Avoid your leaving cues. Dogs learn by association, they quickly learn that a particular sound or action will be followed by something. So, whenever you put your shoes on or grab your coat from the hook or put your keys in your pocket, the dog knows that you will soon leave. Even when you think he’s asleep and won’t notice, he will be aware before you even realise it. So what you need to do is ‘play mind games with him’ so to speak. Put your shoes on, take them off, put them on, take them off. Put your keys in your pocket even if you’re not going out, then put them back. Take your coat off the hook, then put it back. Grab the door handle, let go, grab it again, let go. Open the door, close it again. Repeat randomly for days, weeks or even months. The idea is to remove the association with these actions and you leaving, this will help prevent anxiety building even before you’ve left.
Next, crate him and throw in a Kong packed with his favourite treats, make sure you pack it so it will take him a while but not too packed so he gives up because he isn’t getting anything. Then go out and immediately come back, go out again and in a few seconds come back. Keep repeating this over a period of time making it longer each time.
Remember, this can take weeks or even months to complete so don’t expect miracles straight away. All dogs are different and some will take longer than others so be patient and persevere.
And finally, one thing I will add, and this applies to all dog training, whether you are teaching them to do tricks, obedience or correcting unwanted behaviours.
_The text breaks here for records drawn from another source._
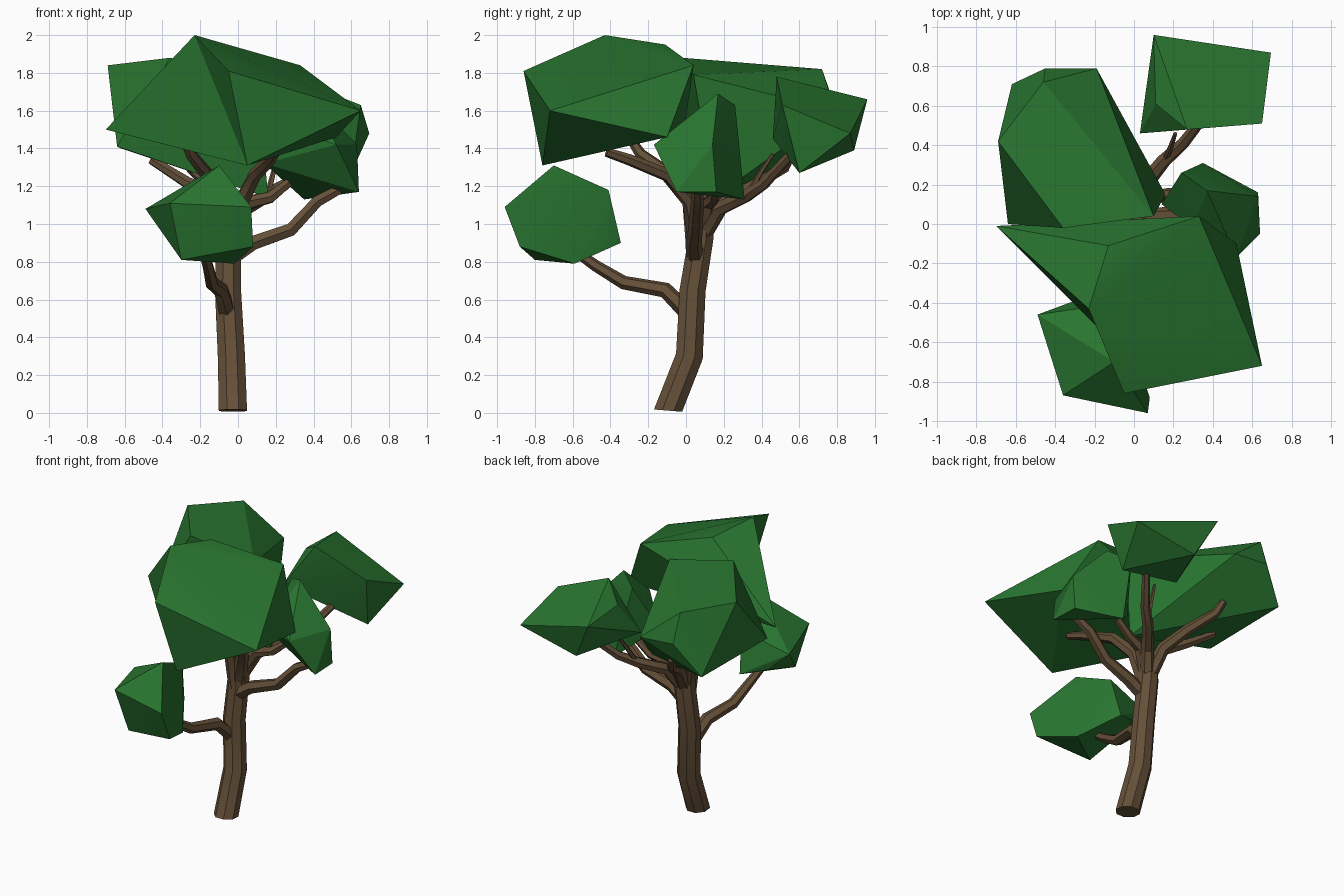
import bpy, bmesh, math
from mathutils import Vector

if "Cube" in bpy.data.objects:
    bpy.data.objects.remove(bpy.data.objects["Cube"])


def material(name, rgb):
    m = bpy.data.materials.new(name)
    m.diffuse_color = (*rgb, 1)
    m.use_nodes = True
    m.node_tree.nodes["Principled BSDF"].inputs["Base Color"].default_value = m.diffuse_color
    return m


BARK = material("bark", (0.13, 0.08, 0.04))
LEAF = material("leaf", (0.022, 0.18, 0.03))


def finish(name, bm, mat, angle):
    bmesh.ops.recalc_face_normals(bm, faces=bm.faces)
    mesh = bpy.data.meshes.new(name)
    bm.to_mesh(mesh)
    bm.free()
    mesh.materials.append(mat)
    ob = bpy.data.objects.new(name, mesh)
    bpy.context.collection.objects.link(ob)
    bpy.ops.object.select_all(action='DESELECT')
    ob.select_set(True)
    bpy.context.view_layer.objects.active = ob
    bpy.ops.object.shade_smooth_by_angle(angle=math.radians(angle))
    return ob


def limb(name, path, r0, r1, sides=6, flat_base=False):
    """Tapered tube following a path."""
    pts = [Vector(p) for p in path]
    n = len(pts)
    bm = bmesh.new()
    rings = []
    for i, p in enumerate(pts):
        t = pts[min(i + 1, n - 1)] - pts[max(i - 1, 0)]
        if flat_base and i == 0:
            t = Vector((0, 0.08, 1))
        q = Vector((0, 0, 1)).rotation_difference(t)
        r = r0 + (r1 - r0) * i / (n - 1)
        ring = []
        for k in range(sides):
            a = math.tau * (k + 0.5) / sides
            off = Vector((math.cos(a), math.sin(a), 0)) * r
            ring.append(bm.verts.new(p + q @ off))
        rings.append(ring)
    for a, b in zip(rings, rings[1:]):
        for k in range(sides):
            j = (k + 1) % sides
            bm.faces.new((a[k], a[j], b[j], b[k]))
    bm.faces.new(rings[0])
    bm.faces.new(rings[-1])
    return finish(name, bm, BARK, 30)


def clump(name, corners, turn=None):
    """Faceted leaf mass: hull of its corners; turn = edge to rotate into a crease."""
    bm = bmesh.new()
    vs = [bm.verts.new(c) for c in corners]
    bmesh.ops.convex_hull(bm, input=bm.verts)
    if turn:
        edge = bm.edges.get((vs[turn[0]], vs[turn[1]]))
        if edge and len(edge.link_faces) == 2:
            bmesh.utils.edge_rotate(edge, False)
    loose = [v for v in bm.verts if not v.link_faces]
    bmesh.ops.delete(bm, geom=loose, context='VERTS')
    return finish(name, bm, LEAF, 20)


# Trunk
limb("trunk", [(-.027, -.095, .012), (-.035, .018, .3), (-.053, .035, .65),
               (-.05, .08, .93), (-.04, .075, 1.04)], .081, .068, 8, True)

# Branches: lower pair, then the fan under the crown
branches = {
    "low_front_branch": [(-.05, .03, .51), (-.09, -.11, .65), (-.14, -.33, .69),
                         (-.16, -.48, .78), (-.19, -.62, .88)],
    "low_right_branch": [(-.04, .05, .82), (.08, .04, .9), (.28, .05, .97),
                         (.42, .06, 1.12), (.53, .06, 1.18), (.58, .06, 1.26)],
    "back_right_branch": [(-.04, .08, .93), (.03, .17, 1.08), (.15, .32, 1.15),
                          (.25, .41, 1.21), (.36, .55, 1.36)],
    "front_right_branch": [(-.04, .06, .9), (.02, .02, 1.12), (.09, -.1, 1.26),
                           (.17, -.3, 1.34), (.2, -.42, 1.38)],
    "front_left_branch": [(-.05, .05, .85), (-.08, .02, 1.14), (-.17, -.1, 1.27),
                          (-.25, -.24, 1.37), (-.28, -.28, 1.43)],
    "left_branch": [(-.05, .07, .93), (-.13, .13, 1.15), (-.27, .2, 1.22),
                    (-.46, .25, 1.34)],
    "back_left_branch": [(-.05, .08, .93), (-.08, .2, 1.12), (-.15, .36, 1.21),
                         (-.25, .52, 1.3), (-.28, .56, 1.38)],
    "right_branch": [(-.04, .08, .97), (.05, .12, 1.11), (.17, .15, 1.14),
                     (.27, .16, 1.22)],
}
for name, path in branches.items():
    limb(name, path, .048, .025)
# Small side twig
limb("back_right_twig", [(.16, .33, 1.16), (.19, .4, 1.28), (.21, .46, 1.37)], .018, .01, 5)

# Leaf masses
clump("front_crown", [
    (-.23, -.43, 2.0), (-.13, -.11, 1.95), (.33, .04, 1.84), (-.05, -.86, 1.81),
    (.65, -.72, 1.6), (.05, -.76, 1.31), (-.7, -.01, 1.5), (.52, -.1, 1.46)], (3, 6))
clump("back_left_crown", [
    (-.69, .42, 1.84), (-.36, -.02, 1.88), (-.46, .72, 1.82), (-.45, .79, 1.62),
    (-.19, .79, 1.6), (.1, .04, 1.79), (-.62, .71, 1.4), (-.64, 0, 1.41),
    (.16, .15, 1.14)])
clump("back_right_crown", [
    (.27, .48, 1.78), (.1, .96, 1.66), (.65, .51, 1.63), (.695, .87, 1.48),
    (.6, .6, 1.27), (.03, .46, 1.45), (.11, .61, 1.68), (.24, .89, 1.39)])
clump("right_crown", [
    (.37, .17, 1.69), (.24, .26, 1.63), (.35, .31, 1.13), (.63, .16, 1.17),
    (.64, -.05, 1.17), (.52, -.17, 1.42), (.63, .14, 1.42), (.14, .1, 1.32),
    (.3, -.02, 1.5)])
clump("low_front_crown", [
    (-.1, -.7, 1.31), (.07, -.96, 1.09), (.08, -.88, .88), (-.36, -.87, 1.11),
    (-.49, -.46, 1.08), (-.3, -.8, .81), (-.02, -.59, .79), (-.15, -.41, 1.18),
    (-.18, -.345, .9), (-.35, -.42, .95)])
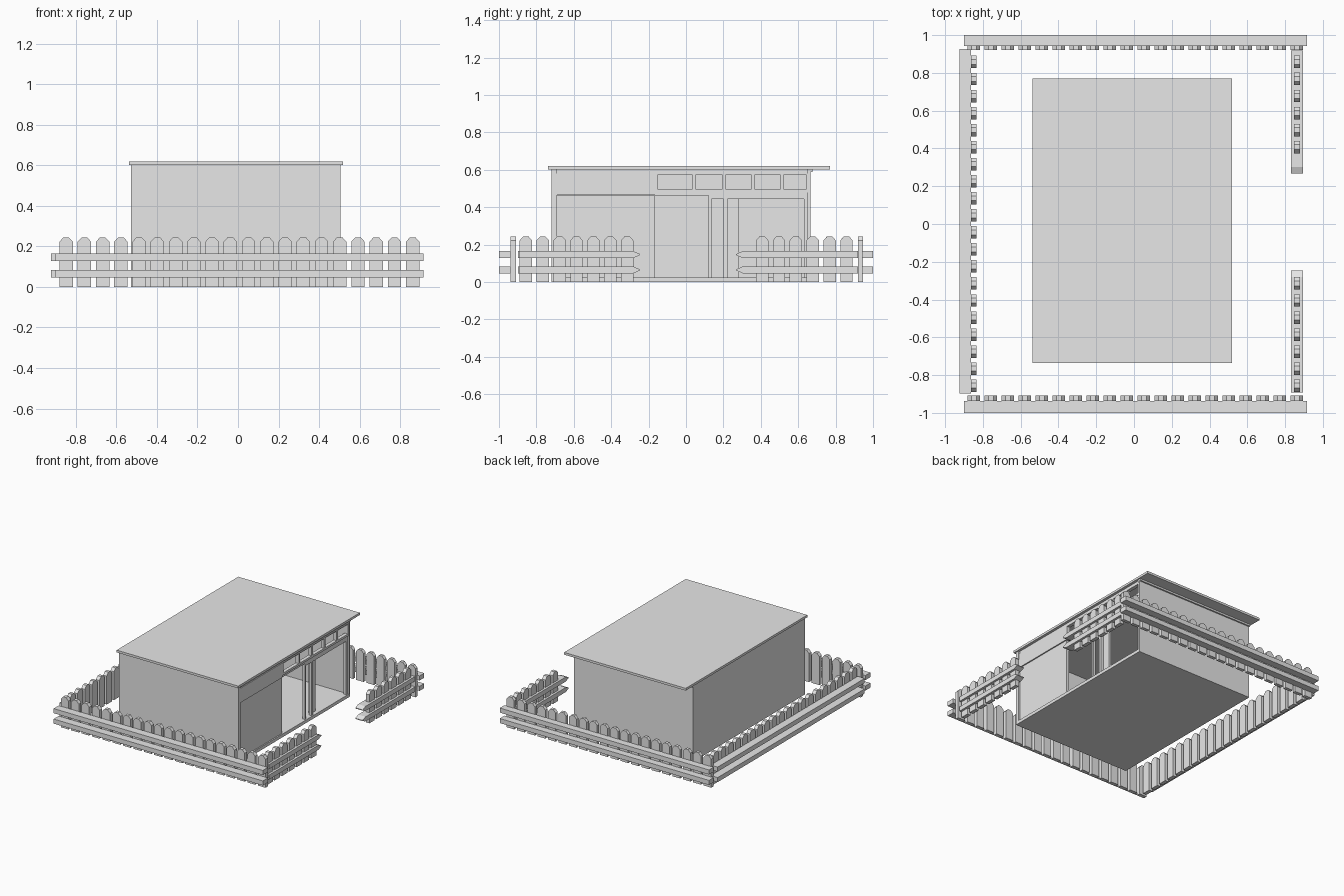
import bpy, bmesh

if "Cube" in bpy.data.objects:
    bpy.data.objects.remove(bpy.data.objects["Cube"])

mat = bpy.data.materials.new("light_grey")
mat.diffuse_color = (0.8, 0.8, 0.8, 1)
mat.use_nodes = True
mat.node_tree.nodes["Principled BSDF"].inputs["Base Color"].default_value = mat.diffuse_color


def finish(name, bm):
    bmesh.ops.recalc_face_normals(bm, faces=bm.faces)
    me = bpy.data.meshes.new(name)
    bm.to_mesh(me)
    bm.free()
    me.materials.append(mat)
    ob = bpy.data.objects.new(name, me)
    bpy.context.collection.objects.link(ob)
    return ob


def add_box(bm, x0, x1, y0, y1, z0, z1):
    m = bmesh.ops.create_cube(bm, size=1)["verts"]
    for v in m:
        v.co = (x1 if v.co.x > 0 else x0, y1 if v.co.y > 0 else y0, z1 if v.co.z > 0 else z0)


def boxes(name, *dims):
    bm = bmesh.new()
    for d in dims:
        add_box(bm, *d)
    return finish(name, bm)


def extrude_profile(bm, pts, offset):
    """Closed prism from a profile of 3D points."""
    f = bm.faces.new([bm.verts.new(p) for p in pts])
    r = bmesh.ops.extrude_face_region(bm, geom=[f], use_keep_orig=True)
    vs = [g for g in r["geom"] if isinstance(g, bmesh.types.BMVert)]
    bmesh.ops.translate(bm, verts=vs, vec=offset)


def pickets(name, along_x, centres, t0, t1):
    """Row of boards with clipped tips; t0..t1 is the board thickness range."""
    bm = bmesh.new()
    half, tip = 0.033, 0.013
    prof = [(-half, 0), (half, 0), (half, 0.223), (tip, 0.245), (-tip, 0.245), (-half, 0.223)]
    for c in centres:
        if along_x:
            extrude_profile(bm, [(c + a, t0, z) for a, z in prof], (0, t1 - t0, 0))
        else:
            extrude_profile(bm, [(t0, c + a, z) for a, z in prof], (t1 - t0, 0, 0))
    return finish(name, bm)


RAILS = [(0.047, 0.083), (0.129, 0.165)]

# House shell
X0, X1, Y0, Y1, TOP = -0.527, 0.507, -0.72, 0.665, 0.602
XI, XO = 0.475, 0.497          # recessed right-hand wall
YF, YB = Y0 + 0.03, Y1 - 0.016
YS = -0.165                    # start of the opening
boxes("floor", (X0, X1, Y0, Y1, 0, 0.025))
boxes("front_wall", (X0, X1, Y0, YF, 0.0, TOP))
boxes("back_wall", (X0, X1, YB, Y1, 0.0, TOP))
boxes("left_wall", (X0, X0 + 0.025, YF, YB, 0.0, TOP))
boxes("roof", (-0.537, 0.518, -0.737, 0.77, TOP, 0.62))
boxes("roof_batten", (X0, X1, Y1, Y1 + 0.012, 0.588, TOP))

# Right-hand wall: solid panel, upper panel, cap strip
boxes("side_panel", (XI, XO, YF, YS, 0.0, 0.463))
boxes("upper_panel", (XI, XO + 0.006, YF, YS, 0.466, 0.58))
boxes("wall_cap", (XI, XO, YF, YB, 0.58, TOP))

# Clerestory window frame with five openings
panes = [(-0.152, 0.035), (0.051, 0.195), (0.211, 0.35), (0.366, 0.505), (0.521, 0.644)]
edges = [YS] + [y for p in panes for y in p] + [YB]
bars = [(XI, XO + 0.006, edges[i], edges[i + 1], 0.497, 0.572) for i in range(0, len(edges), 2)]
bars += [(XI, XO + 0.006, YS, YB, 0.48, 0.497), (XI, XO + 0.006, YS, YB, 0.572, 0.58)]
boxes("window_frame", *bars)
boxes("lintel", (XI, XO, YS, YB, 0.463, 0.48))

# Sliding door frames
boxes("door_frame",
      (XI, XO, 0.12, YB, 0.443, 0.463),
      (XI, XO, 0.12, 0.135, 0.025, 0.443),
      (XI, XO, 0.20, 0.222, 0.025, 0.443),
      (XI - 0.02, XI, 0.222, 0.283, 0.025, 0.443),
      (XI, XO, 0.63, YB, 0.025, 0.443))

# Long fences: front, back, left
row = [-0.848 + 0.09 * i for i in range(20)]
boxes("front_rails", *[(-0.90, 0.916, -1.0, -0.938, a, b) for a, b in RAILS])
pickets("front_pickets", True, row, -0.938, -0.908)
boxes("back_rails", *[(-0.90, 0.916, 0.942, 1.0, a, b) for a, b in RAILS])
pickets("back_pickets", True, row, 0.92, 0.946)
boxes("left_rails", *[(-0.923, -0.863, -0.897, 0.926, a, b) for a, b in RAILS])
pickets("left_pickets", False, [-0.856 + 0.0902 * i for i in range(20)], -0.863, -0.833)


# Short gate-side fences with pointed rail ends
def gate_fence(name, outer, inner, centres):
    bm = bmesh.new()
    neck = inner + (0.035 if outer > inner else -0.035)
    for a, b in RAILS:
        m = (a + b) / 2
        prof = [(outer, a), (neck, a), (inner, m - 0.003), (inner, m + 0.003), (neck, b), (outer, b)]
        extrude_profile(bm, [(0.831, y, z) for y, z in prof], (0.064, 0, 0))
    finish(name + "_rails", bm)
    pickets(name + "_pickets", False, centres, 0.848, 0.878)


gate_fence("gate_front", -0.892, -0.246, [-0.856 + 0.0902 * i for i in range(7)])
gate_fence("gate_back", 0.918, 0.268, [0.407 + 0.0902 * i for i in range(6)])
In order to train a dog effectively, all his other needs must be met. So make sure you give him the right amount and type of exercise for the breed and a good balanced diet to keep him in optimum health, fitness and happiness.